I am slightly behind on blog posts after the recent purchase of a video camera has kept me from writing. I have instead been focusing more on filming and learning, once again, everything I still don't know about my computer. Or perhaps I am responding to the recent ice and snowstorms that are causing school delays and cancellations by writing on paper with a pen, a comforting act often neglected because of the ease e-mail and internet search engines provide.The media you will see here is documenting my fall residency at Springfield High School in my lovely hometown. I worked with P.E. classes, a chorus class, and Russian and German students teaching and learning modern dance, choreography, social dance a la Lawrence Welk, and native folk dances. Between helping kids take weight in their arms and wooing students with images of lederhosen, we managed to both learn choreography and create new choreography, helping students see themselves as movers and dance-makers. I was blessed with overwhelming support from staff who welcomed me into their classrooms and often participated with their students, which created environments rich with play, laughter, and sometimes confusion.Earlier in this blog, I posted a link to an edition of the Green Horn, the high school's newspaper with an article on this particular residency. In this post, I include an interview from the school's production of Green Horn Live, a news broadcast produced by students every Friday. I am indebted to students Hanna Reeves and Tom Benton for this interview, all video clips, and their stellar behind-the-scenes tech work. Also for their cheerfulness and and enthusiasm. Note Ashley in ballet class, something I do more than any of my urban modern dance friends may have ever imagined possible for this barefoot goddess.Also included are clips from the school's recent Empty Bowl Dinner, an evening to raise funds for Springfield's Family Center. The event included a student-cooked meal (made by culinary arts tech students), beautiful student-made pottery, and student performances of music, drama and dance. Here you will see the some of the Russian students performing a Korobushka and some of the German students performing a D'hammerschmledsgselin. Later in the evening P.E. students performed an original piece of choreography based on athletic duets they created together, Eliza Pennell performed a solo she choreographed for our independent study work together, and a few modern dancers from my class at the Dance Factory performed a co-choreographed dance we began in class and completed during a weekend rehearsal together.
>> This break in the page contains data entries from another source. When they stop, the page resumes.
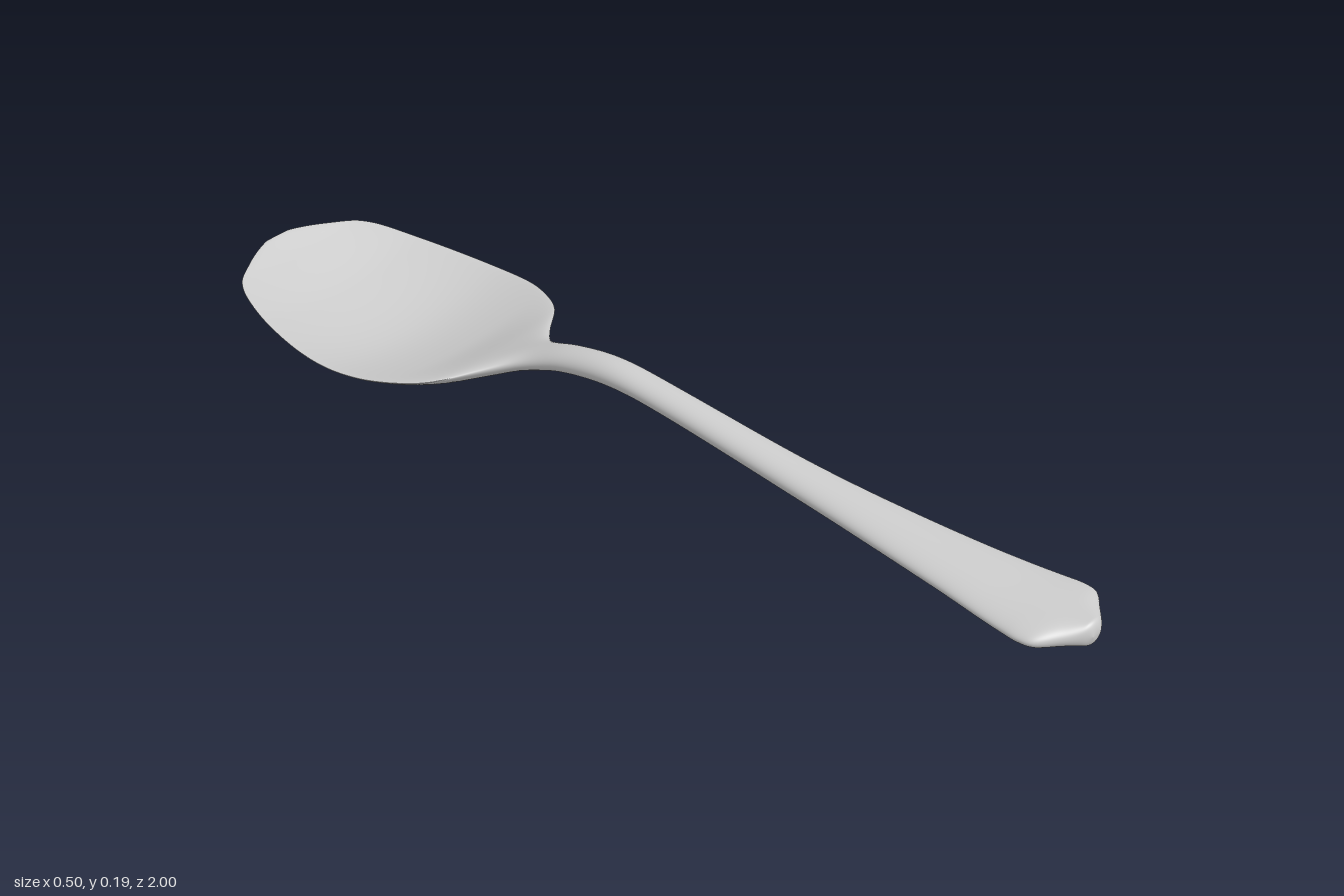
import * as THREE from 'three';

// Outline seen from above: z, half width
const OUTLINE = [
  [-1, 0.03], [-0.985, 0.07], [-0.965, 0.11], [-0.93, 0.165], [-0.87, 0.2], [-0.75, 0.234],
  [-0.63, 0.25], [-0.53, 0.244], [-0.46, 0.22], [-0.4, 0.18], [-0.345, 0.105], [-0.3, 0.058],
  [-0.25, 0.042], [-0.15, 0.036], [0.1, 0.036], [0.4, 0.047], [0.7, 0.076], [0.87, 0.101],
  [0.905, 0.105], [0.935, 0.098], [0.965, 0.062], [0.99, 0.03], [1, 0.012],
];

// Side profile: z, rim height, centre top, centre bottom
const PROFILE = [
  [-1, 0.122, 0.127, 0.11], [-0.93, 0.113, 0.1, 0.07], [-0.8, 0.092, 0.06, 0.024],
  [-0.63, 0.08, 0.037, 0], [-0.48, 0.089, 0.062, 0.023], [-0.36, 0.103, 0.112, 0.064],
  [-0.28, 0.121, 0.144, 0.097], [-0.2, 0.146, 0.171, 0.122], [-0.1, 0.161, 0.187, 0.136],
  [0, 0.158, 0.182, 0.134], [0.4, 0.11, 0.135, 0.085], [0.8, 0.078, 0.103, 0.053],
  [1, 0.073, 0.098, 0.048],
];

// Smooth cubic interpolation of a table at z; returns the columns after z
function sample(table, z) {
  const last = table.length - 1;
  let i = 0;
  while (i < last - 1 && z > table[i + 1][0]) i++;
  const p = table[i], q = table[i + 1];
  const before = table[Math.max(i - 1, 0)], after = table[Math.min(i + 2, last)];
  const dz = q[0] - p[0], t = (z - p[0]) / dz, t2 = t * t, t3 = t2 * t;
  return p.slice(1).map((a, c) => {
    const k = c + 1;
    const m0 = (q[k] - before[k]) / (q[0] - before[0]) * dz;
    const m1 = (after[k] - a) / (after[0] - p[0]) * dz;
    return (2 * t3 - 3 * t2 + 1) * a + (t3 - 2 * t2 + t) * m0
      + (3 * t2 - 2 * t3) * q[k] + (t3 - t2) * m1;
  });
}

// Cross-sections blend from a thin-lipped parabolic dish to an elliptical handle
function spoonGeometry(sides = 64, steps = 200) {
  const positions = [], index = [];
  const endRadius = 0.012;
  for (let i = 0; i <= steps; i++) {
    const z = -Math.cos(i / steps * Math.PI);
    const [width] = sample(OUTLINE, z);
    const [rim, top, bottom] = sample(PROFILE, z);
    const handle = THREE.MathUtils.smoothstep(z, -0.42, -0.29);
    const lip = THREE.MathUtils.lerp(0.008, (top - bottom) / 2, handle);
    // Both ends round off to a closed edge
    const e = Math.max(0, (Math.abs(z) - 1 + endRadius) / endRadius);
    const round = Math.sqrt(Math.max(0, 1 - e * e));
    for (let j = 0; j < sides; j++) {
      const a = j / sides * Math.PI * 2, s = Math.sin(a);
      const centre = s >= 0 ? top - lip - rim : bottom + lip - rim;
      positions.push(width * Math.cos(a), rim + round * (lip * s + centre * s * s), z);
      if (i < steps) {
        const m = i * sides + j, n = i * sides + (j + 1) % sides;
        index.push(m, n, m + sides, n, n + sides, m + sides);
      }
    }
  }
  const geometry = new THREE.BufferGeometry();
  geometry.setAttribute('position', new THREE.Float32BufferAttribute(positions, 3));
  geometry.setIndex(index);
  geometry.computeVertexNormals();
  return geometry;
}

export function createModel() {
  const group = new THREE.Group();
  group.name = 'spoon';
  // Bowl, neck and handle flow together as one continuous body
  const body = new THREE.Mesh(spoonGeometry(), new THREE.MeshStandardMaterial({ color: 0xcccccc }));
  body.name = 'bowlAndHandle';
  group.add(body);
  return group;
}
The night was a sweet treat for me because it allowed me to see the diverse and rich accomplishments of these students and a school that committed to supporting an artist at work for six weeks. I am incredibly grateful to all who made this experience possible, especially the students who opened themselves to trying something that may have felt scary and outside their comfort zone.I thoroughly enjoy sharing Springfield with these folks.